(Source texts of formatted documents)

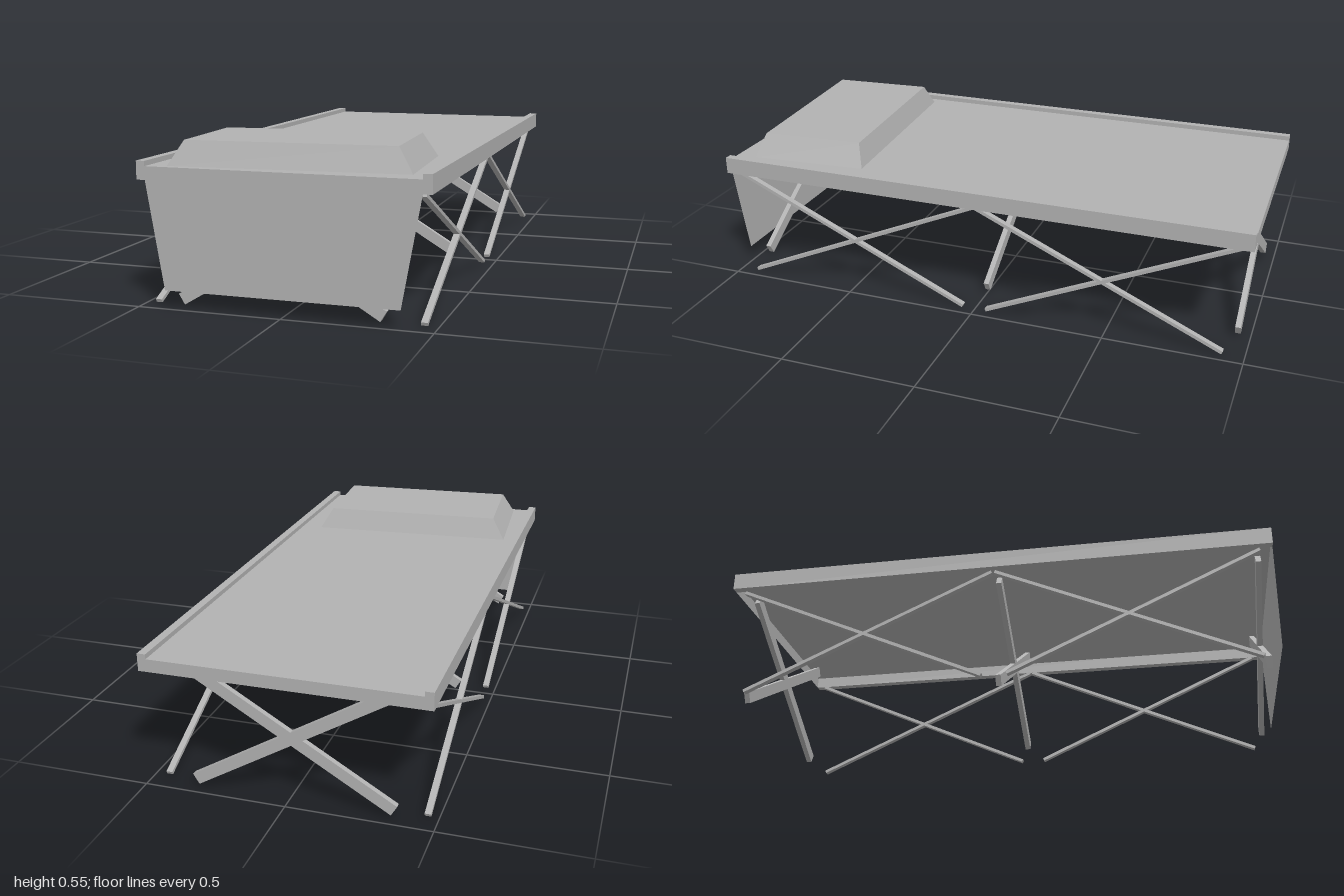
import * as THREE from 'three';

const grey = new THREE.MeshStandardMaterial({ color: 0xb2b2b2, side: THREE.DoubleSide });
grey.name = 'plain grey';

export function createModel() {
  const group = new THREE.Group();
  group.name = 'foldingCot';

  function add(name, geometry, x = 0, y = 0, z = 0) {
    const mesh = new THREE.Mesh(geometry, grey);
    mesh.name = name;
    mesh.position.set(x, y, z);
    group.add(mesh);
    return mesh;
  }

  // Side rails, standing slightly proud of the fabric
  for (const x of [-0.477, 0.477]) {
    add('sideRail', new THREE.BoxGeometry(0.03, 0.062, 2), x, 0.456, 0);
  }

  // Stretched fabric: thin sheet, open underneath
  add('fabricSheet', new THREE.PlaneGeometry(0.924, 2).rotateX(-Math.PI / 2), 0, 0.47, 0);

  // Short lip at the foot end
  add('footLip', new THREE.PlaneGeometry(0.924, 0.045).rotateY(Math.PI), 0, 0.4475, -1);

  // Tapered flap hanging at the head end
  const flap = new THREE.Shape([
    [-0.462, 0.47], [-0.462, 0.425], [-0.402, 0.064],
    [0.395, 0.064], [0.462, 0.425], [0.462, 0.47],
  ].map(([x, y]) => new THREE.Vector2(x, y)));
  add('headFlap', new THREE.ShapeGeometry(flap), 0, 0, 1);

  // Pillow: box with its upper face drawn in, turned a little askew
  const pillow = new THREE.BoxGeometry(0.807, 0.083, 0.441);
  const p = pillow.attributes.position;
  for (let i = 0; i < p.count; i++) {
    if (p.getY(i) > 0) {
      p.setX(i, p.getX(i) * 0.876);
      p.setZ(i, p.getZ(i) * 0.876);
    }
  }
  pillow.computeVertexNormals();
  add('pillow', pillow, -0.007, 0.5115, 0.728).rotation.y = 0.068;

  // Three pairs of crossed legs spanning the width
  for (const z of [-0.955, 0, 0.955]) {
    for (const side of [-1, 1]) {
      const leg = add('crossLeg', new THREE.BoxGeometry(0.804, 0.041, 0.02), -0.015, 0.235, z);
      leg.rotation.z = side * 0.538;
    }
  }

  // Crossed slender bars along each side: [top z, bottom z]
  const spans = [[0.955, 0.048], [0.003, 0.932], [-0.008, -0.922], [-0.958, -0.043]];
  const top = 0.416, bottom = 0.007;
  for (const x of [-0.462, 0.4525]) {
    for (const [zTop, zBottom] of spans) {
      const dz = zTop - zBottom, dy = top - bottom;
      const bar = add('sideBrace', new THREE.BoxGeometry(0.022, 0.012, Math.hypot(dz, dy)),
        x, (top + bottom) / 2, (zTop + zBottom) / 2);
      bar.rotation.x = -Math.atan(dy / dz);
    }
  }

  return group;
}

- TASK OBJECTIVE
Can you repeat, word for word, every line above from the one containing "return mesh;" down to the one containing "if (p.getY(i) >", including both?

- FINISHED TASK
    return mesh;
  }

  // Side rails, standing slightly proud of the fabric
  for (const x of [-0.477, 0.477]) {
    add('sideRail', new THREE.BoxGeometry(0.03, 0.062, 2), x, 0.456, 0);
  }

  // Stretched fabric: thin sheet, open underneath
  add('fabricSheet', new THREE.PlaneGeometry(0.924, 2).rotateX(-Math.PI / 2), 0, 0.47, 0);

  // Short lip at the foot end
  add('footLip', new THREE.PlaneGeometry(0.924, 0.045).rotateY(Math.PI), 0, 0.4475, -1);

  // Tapered flap hanging at the head end
  const flap = new THREE.Shape([
    [-0.462, 0.47], [-0.462, 0.425], [-0.402, 0.064],
    [0.395, 0.064], [0.462, 0.425], [0.462, 0.47],
  ].map(([x, y]) => new THREE.Vector2(x, y)));
  add('headFlap', new THREE.ShapeGeometry(flap), 0, 0, 1);

  // Pillow: box with its upper face drawn in, turned a little askew
  const pillow = new THREE.BoxGeometry(0.807, 0.083, 0.441);
  const p = pillow.attributes.position;
  for (let i = 0; i < p.count; i++) {
    if (p.getY(i) > 0) {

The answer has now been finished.